As a sign of his favor for Collier's style, satiric humor, and classical learning, Henry Fielding wrote in the beginning of an edition of Horace:

To Miss Jane Collyer,
This Edition of the best
of all the Roman Poets,
as a Memorial (however poor)
of the highest Esteem for
an Understanding more than
Female, mixed with virtues almost
more than human, gives, offers up
and dedicates her Sincere Friend
Henry Fielding[14]

This was one of the last works that Fielding would write because he left that evening on a trip to Lisbon where he died two months later.[15]

List of works[edit]

References[edit]

  1. ^ Orlando Project: Jane Collier
  2. ^ a b c d Collier p. xiii
  3. ^ a b c d Rizzo p. 45
  4. ^ a b c Sabor p. 151
  5. ^ Richardson Vol. 6 p. 79
  6. ^ Collier p. xiv
  7. ^ Letter from Collier to Richardson 4 October 1748
  8. ^ Sabor p. 150
  9. ^ a b Rizzo p. 46
  10. ^ Richardson Vol. 2 p. 104
  11. ^ Collier p. xv
  12. ^ Rizzo "Renegotiating" p. 59
  13. ^ Rizzo p. 24
  14. ^ Battesin pp. 392-393
  15. ^ Battesin p. 392

General
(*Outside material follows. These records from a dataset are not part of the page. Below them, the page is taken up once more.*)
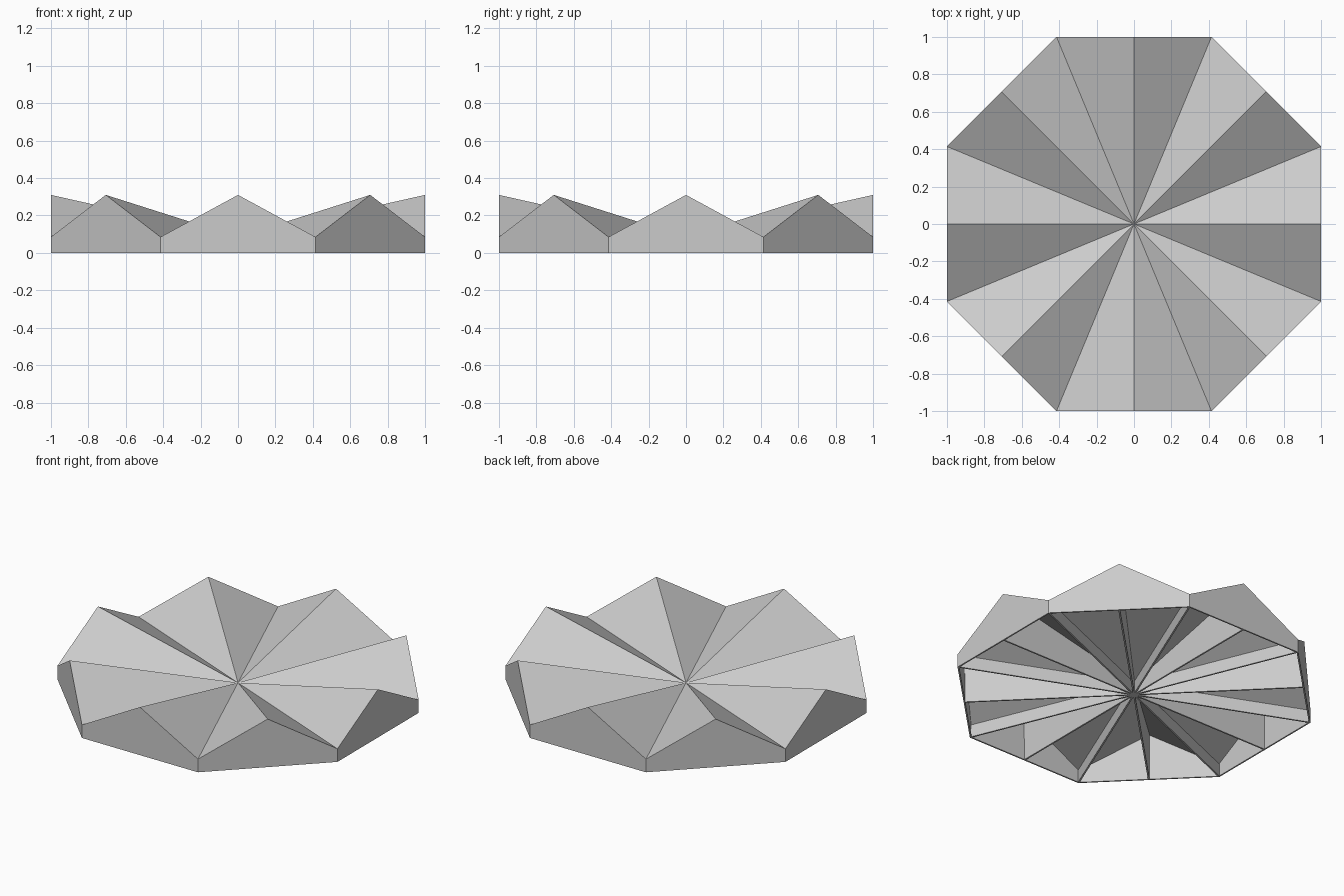
import bpy
import bmesh
from math import sin, cos, tan, pi

cube = bpy.data.objects.get("Cube")
if cube:
    bpy.data.objects.remove(cube)

SIDES = 8
APOTHEM = 1.0
CORNER = APOTHEM / cos(pi / SIDES)
LOW, HIGH = 0.085, 0.31      # valley and ridge heights
WALL = 0.01                  # sheet thickness

grey = bpy.data.materials.new("light grey")
grey.use_nodes = True
color = (0.6, 0.6, 0.6, 1)
grey.diffuse_color = color
grey.node_tree.nodes["Principled BSDF"].inputs["Base Color"].default_value = color


def polar(radius, angle, z):
    return (radius * cos(angle), radius * sin(angle), z)


def make_object(name, bm, offset):
    bmesh.ops.remove_doubles(bm, verts=bm.verts, dist=1e-5)
    mesh = bpy.data.meshes.new(name)
    bm.to_mesh(mesh)
    bm.free()
    mesh.materials.append(grey)
    obj = bpy.data.objects.new(name, mesh)
    bpy.context.collection.objects.link(obj)
    solid = obj.modifiers.new("thickness", "SOLIDIFY")
    solid.thickness = WALL
    solid.offset = offset
    return obj


def add_face(bm, points):
    bm.faces.new([bm.verts.new(p) for p in points])


# Folded roof with gabled outer walls, open underneath
roof = bmesh.new()
half = pi / SIDES
for i in range(SIDES):
    a = 2 * half * i
    hub = (0, 0, LOW)
    ridge = polar(APOTHEM, a, HIGH)
    before = polar(CORNER, a - half, LOW)
    after = polar(CORNER, a + half, LOW)
    add_face(roof, [hub, before, ridge])
    add_face(roof, [hub, ridge, after])
    add_face(roof, [polar(CORNER, a - half, 0), polar(CORNER, a + half, 0),
                    after, ridge, before])
make_object("folded_roof", roof, -1)

# Upright radial partitions under every ridge and valley
inset = WALL / 2
for i in range(2 * SIDES):
    a = half * i
    is_ridge = i % 2 == 0
    reach = (APOTHEM if is_ridge else CORNER) - inset
    top = (HIGH if is_ridge else LOW) - inset
    rib = bmesh.new()
    add_face(rib, [(0, 0, 0), polar(reach, a, 0),
                   polar(reach, a, top), (0, 0, LOW - inset)])
    make_object("ridge_partition" if is_ridge else "valley_partition", rib, 0)
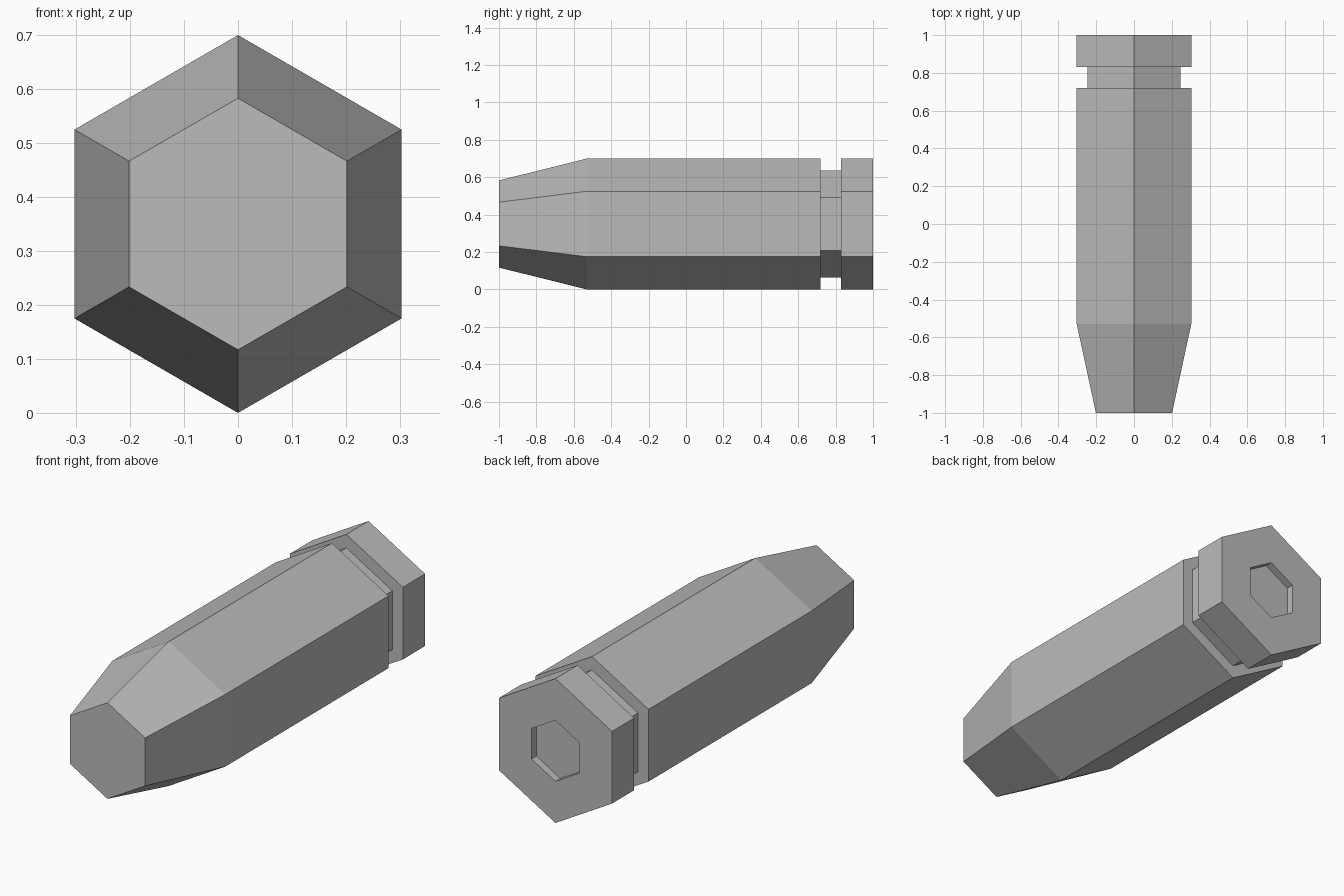
import bpy, bmesh
from math import sin, cos, pi

cube = bpy.data.objects.get("Cube")
if cube:
    bpy.data.objects.remove(cube)

SIDES, R = 6, 0.35

metal = bpy.data.materials.new("grey metal")
metal.use_nodes = True
grey = (0.5, 0.5, 0.5, 1)
metal.diffuse_color = grey
metal.node_tree.nodes["Principled BSDF"].inputs["Base Color"].default_value = grey


def hex_loft(name, profile, cap_start=False, cap_end=False):
    """Join hexagonal rings, given as (y, radius), along the y axis."""
    bm = bmesh.new()
    rings = []
    for y, r in profile:
        angles = [pi / 2 + 2 * pi * i / SIDES for i in range(SIDES)]
        rings.append([bm.verts.new((r * cos(a), y, R + r * sin(a))) for a in angles])
    for a, b in zip(rings, rings[1:]):
        for i in range(SIDES):
            j = (i + 1) % SIDES
            bm.faces.new((a[i], a[j], b[j], b[i]))
    if cap_start:
        bm.faces.new(rings[0][::-1])
    if cap_end:
        bm.faces.new(rings[-1])
    # The loft runs front to back, so its outer side is the reverse winding
    bmesh.ops.recalc_face_normals(bm, faces=bm.faces)
    front = min(bm.faces, key=lambda f: f.calc_center_median().y)
    c = front.calc_center_median()
    if front.normal.dot((c.x, -0.01, c.z - R)) < 0:
        bmesh.ops.reverse_faces(bm, faces=bm.faces)
    mesh = bpy.data.meshes.new(name)
    bm.to_mesh(mesh)
    bm.free()
    mesh.materials.append(metal)
    obj = bpy.data.objects.new(name, mesh)
    bpy.context.collection.objects.link(obj)
    return obj


# Tapered nose with a flat tip
hex_loft("nose", [(-1, 0.233), (-0.53, R)], cap_start=True)

# Straight body, stepping in to the groove
hex_loft("body", [(-0.53, R), (0.72, R), (0.72, 0.285)])

# Groove floor
hex_loft("groove", [(0.72, 0.285), (0.83, 0.285)])

# Rear rim with a shallow hexagonal recess in its back
hex_loft("rim", [(0.83, 0.285), (0.83, R), (1, R), (1, 0.148), (0.963, 0.148)],
         cap_end=True)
  • Battesin, Martin and Battesin, Ruthe. Henry Fielding: A Life. London: Routledge, 1989.
  • Collier, Jane. An Essay on the Art of Ingeniously Tormenting. Ed. Katherine Craik. Oxford: Oxford World's Classics, 2006. 111 pp.
  • Richardson, Samuel. Correspondence of Samuel Richardson. (6 Vols) ed. Anne Barbauld, London: Richard Philips, 1804.
  • Rizzo, Betty. Companions Without Vows: Relationships Among Eighteenth-Century British Women. Athens, Georgia: University of Georgia Press, 1994. 439 pp.
  • ----. "Renegotiating the Gothic" in Revising Women: Eighteenth-Century Women's Fiction and Social Engagement edited by Paula Backscheider, 58–103. Baltimore: Johns Hopkins University Press, 2002. 273 pp.
  • Sabor, Peter (2004), "Richardson, Henry Fielding, and Sarah Fielding", in Keymer, Thomas; Mee, Jon, The Cambridge companion to English literature from 1740 to 1830, Cambridge: Cambridge University Press, pp. 139–156, ISBN 978-0-521-80974-0